It's always good to hear that agents and editors want material that is new, fresh, and original. But, as far as I can tell, you, Miss Snark, are the only person who really means this. I went to a publishing evening here in New York a while back, and an editor from a respectable mid-sized house said that it's not good to be too unique, because "then we won't know what to do with you." His statement has haunted me ever since; so much so, that I've put it into a recent short story I'm writing. Any comment about this, Miss Snark?
I think he was being sardonic. The truth is that the financial demands of a for-profit corporation require publishers to produce books they think will meet a certain threshold of sales. "Unique" is a scary prospect for those guys (just insert the word "untested"and you get a better sense of it).
Agents fork over expenses on a book to get it into submission, but it's the publishers who lose actual cashola if the thing doesn't sell. And they also lose market muscle. They've got the most to lose, you'll have to forgive them for being timid.
Editors are right smack in the middle of this. They have agents breathing down their necks with "the next best thing since Bible", and the editor in chief breathing down their necks for bringing in things that will sell, while all they really want to do is sit in their office and read good books.
The good thing, in fact one of the best things, about being an agent is you get to find those "too unique" projects, figure out how to cloak it as 'the next best thing' and then trot it around to a variety of places. You get to stay with something till it sells, rather than being forced to say no "cause we don't know what to do with it" and watch it go elsewhere.

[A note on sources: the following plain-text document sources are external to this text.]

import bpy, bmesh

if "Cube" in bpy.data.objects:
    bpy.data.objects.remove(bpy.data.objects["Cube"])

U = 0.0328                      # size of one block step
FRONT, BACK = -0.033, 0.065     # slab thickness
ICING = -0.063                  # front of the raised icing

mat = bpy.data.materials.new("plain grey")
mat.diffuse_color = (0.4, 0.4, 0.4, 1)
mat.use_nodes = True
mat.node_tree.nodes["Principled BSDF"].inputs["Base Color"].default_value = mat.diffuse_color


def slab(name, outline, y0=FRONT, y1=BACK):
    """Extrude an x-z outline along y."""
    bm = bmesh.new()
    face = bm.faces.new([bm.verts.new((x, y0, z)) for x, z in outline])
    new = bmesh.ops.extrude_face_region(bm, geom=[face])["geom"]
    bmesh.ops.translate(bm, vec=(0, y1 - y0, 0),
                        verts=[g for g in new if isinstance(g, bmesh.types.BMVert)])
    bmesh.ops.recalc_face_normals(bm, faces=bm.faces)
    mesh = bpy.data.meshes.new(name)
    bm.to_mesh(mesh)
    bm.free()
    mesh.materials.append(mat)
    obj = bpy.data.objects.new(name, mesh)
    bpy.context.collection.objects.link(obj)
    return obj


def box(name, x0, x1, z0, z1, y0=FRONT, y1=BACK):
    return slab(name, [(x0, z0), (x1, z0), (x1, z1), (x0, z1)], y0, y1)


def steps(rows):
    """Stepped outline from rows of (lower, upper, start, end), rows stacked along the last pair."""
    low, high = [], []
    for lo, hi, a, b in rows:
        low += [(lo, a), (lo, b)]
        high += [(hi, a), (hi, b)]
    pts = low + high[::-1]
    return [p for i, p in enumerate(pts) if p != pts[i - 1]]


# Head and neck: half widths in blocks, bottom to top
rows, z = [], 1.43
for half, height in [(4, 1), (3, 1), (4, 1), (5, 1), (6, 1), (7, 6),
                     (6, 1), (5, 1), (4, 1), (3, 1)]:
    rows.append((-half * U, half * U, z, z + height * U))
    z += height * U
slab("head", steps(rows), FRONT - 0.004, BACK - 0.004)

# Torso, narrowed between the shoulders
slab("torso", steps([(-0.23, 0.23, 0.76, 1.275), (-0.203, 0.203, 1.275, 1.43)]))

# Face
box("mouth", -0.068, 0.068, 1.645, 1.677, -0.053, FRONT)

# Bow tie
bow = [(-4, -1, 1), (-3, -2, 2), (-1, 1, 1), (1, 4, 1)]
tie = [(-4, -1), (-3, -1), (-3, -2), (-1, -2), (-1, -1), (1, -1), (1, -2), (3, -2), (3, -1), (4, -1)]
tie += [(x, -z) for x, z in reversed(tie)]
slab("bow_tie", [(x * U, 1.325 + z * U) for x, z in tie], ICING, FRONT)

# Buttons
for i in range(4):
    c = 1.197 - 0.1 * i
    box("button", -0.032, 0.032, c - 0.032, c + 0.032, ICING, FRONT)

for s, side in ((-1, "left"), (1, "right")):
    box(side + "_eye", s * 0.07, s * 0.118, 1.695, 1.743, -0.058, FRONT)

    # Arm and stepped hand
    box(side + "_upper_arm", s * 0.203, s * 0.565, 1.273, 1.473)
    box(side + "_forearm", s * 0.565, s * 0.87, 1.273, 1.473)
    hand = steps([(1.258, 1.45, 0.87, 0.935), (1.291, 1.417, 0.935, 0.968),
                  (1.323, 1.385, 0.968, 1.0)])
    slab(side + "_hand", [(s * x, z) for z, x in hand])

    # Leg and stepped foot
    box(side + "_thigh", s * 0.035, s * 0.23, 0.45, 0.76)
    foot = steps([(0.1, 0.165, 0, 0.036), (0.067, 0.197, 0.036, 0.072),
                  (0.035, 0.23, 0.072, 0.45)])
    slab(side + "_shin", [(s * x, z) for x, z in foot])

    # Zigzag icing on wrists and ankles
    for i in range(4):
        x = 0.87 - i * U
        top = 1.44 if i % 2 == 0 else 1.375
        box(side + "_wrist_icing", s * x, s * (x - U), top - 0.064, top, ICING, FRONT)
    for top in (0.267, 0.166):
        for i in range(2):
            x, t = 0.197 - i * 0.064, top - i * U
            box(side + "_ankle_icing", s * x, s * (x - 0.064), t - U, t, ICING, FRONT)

There's a reason editors move to agenting a lot. That's one of them.